As I have the privilege of meeting with organizations all over Harrisburg to learn about what they do, and to determine how the Sycamore House might be able to collaborate, I think about this a lot. I meet with people who are working hard for justice, and who see little victories here and there, but who are often working, hoping, and waiting in faith for change. Change for immigrants and asylum seekers locked in a detention center in Berks County- men, women and children who don’t know how long they will be there, and if they will be sent back to their countries of origin (which many of them left fearing for their lives). Change for individuals in poverty who don’t have the resources to turn their electricity back on or to pay their heating bills. Change for those living in food deserts in Harrisburg, who hope for more affordable and fresh options. Change for parents hoping for an education that is equitable and will offer their children more opportunities and alternatives to “running the streets.” Change for youth in Harrisburg and all over the U.S. who want to be able to go to school without the threat of gun violence.

The time between Good Friday and Easter Sunday sometimes seems to stretch longer than we’d like it to. Waiting is not an easy thing to do. And yet, God works within us and around us, even in the waiting period.

As people of faith, we know the final outcome- God’s grace and love wins. As I once heard Tony Campolo say, “It’s Friday, but Sunday’s coming.” Well, today, we are one day closer.
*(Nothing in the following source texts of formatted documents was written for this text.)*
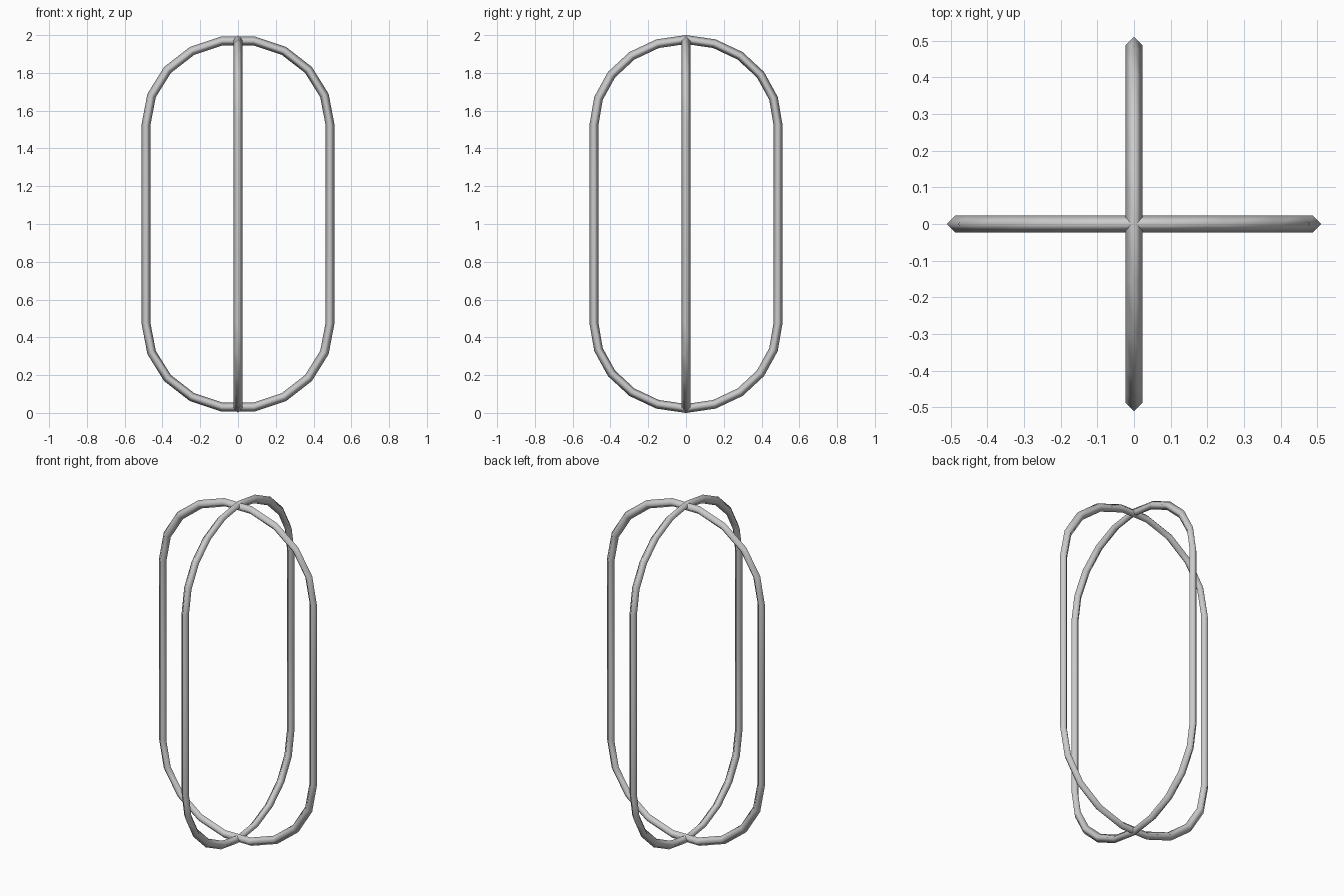
import bpy, bmesh, math
from mathutils import Vector

if "Cube" in bpy.data.objects:
    bpy.data.objects.remove(bpy.data.objects["Cube"])

HALF = 0.487      # centre line half width
BEND = 1.526      # height where the straight legs end
TUBE = 0.0235     # tube radius
TOP = 2.0 - TUBE  # centre line top


def loop_path(segments):
    """Stadium centre line as (across, height) points."""
    rise = TOP - BEND
    pts = []
    for i in range(segments + 1):
        a = math.pi * i / segments
        pts.append(Vector((HALF * math.cos(a), BEND + rise * math.sin(a))))
    return pts + [Vector((-p.x, 2.0 - p.y)) for p in pts]


def make_loop(name, segments, across):
    """Sweep a four-sided tube along the closed path, mitred at each corner."""
    path = loop_path(segments)
    n = len(path)
    side = across.cross(Vector((0, 0, 1)))
    bm = bmesh.new()
    rings = []
    for i, p in enumerate(path):
        d0 = (p - path[i - 1]).normalized()
        d1 = (path[(i + 1) % n] - p).normalized()
        t = (d0 + d1).normalized()
        miter = TUBE / max(t.dot(d0), 0.5)
        out = across * t.y + Vector((0, 0, -t.x))
        c = across * p.x + Vector((0, 0, p.y))
        rings.append([bm.verts.new(c + o) for o in
                      (out * miter, side * TUBE, -out * miter, -side * TUBE)])
    for i in range(n):
        a, b = rings[i], rings[(i + 1) % n]
        for k in range(4):
            m = (k + 1) % 4
            bm.faces.new((a[k], a[m], b[m], b[k])).smooth = True
    bmesh.ops.recalc_face_normals(bm, faces=bm.faces)
    mesh = bpy.data.meshes.new(name)
    bm.to_mesh(mesh)
    bm.free()
    obj = bpy.data.objects.new(name, mesh)
    bpy.context.collection.objects.link(obj)
    return obj


# Two upright loops crossing at right angles
make_loop("side_to_side_loop", 9, Vector((1, 0, 0)))
make_loop("front_to_back_loop", 10, Vector((0, 1, 0)))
Let us join together, work, and pray faithfully, and say, “It’s Saturday, but Sunday’s coming.”

-Micalagh Moritz, Program Director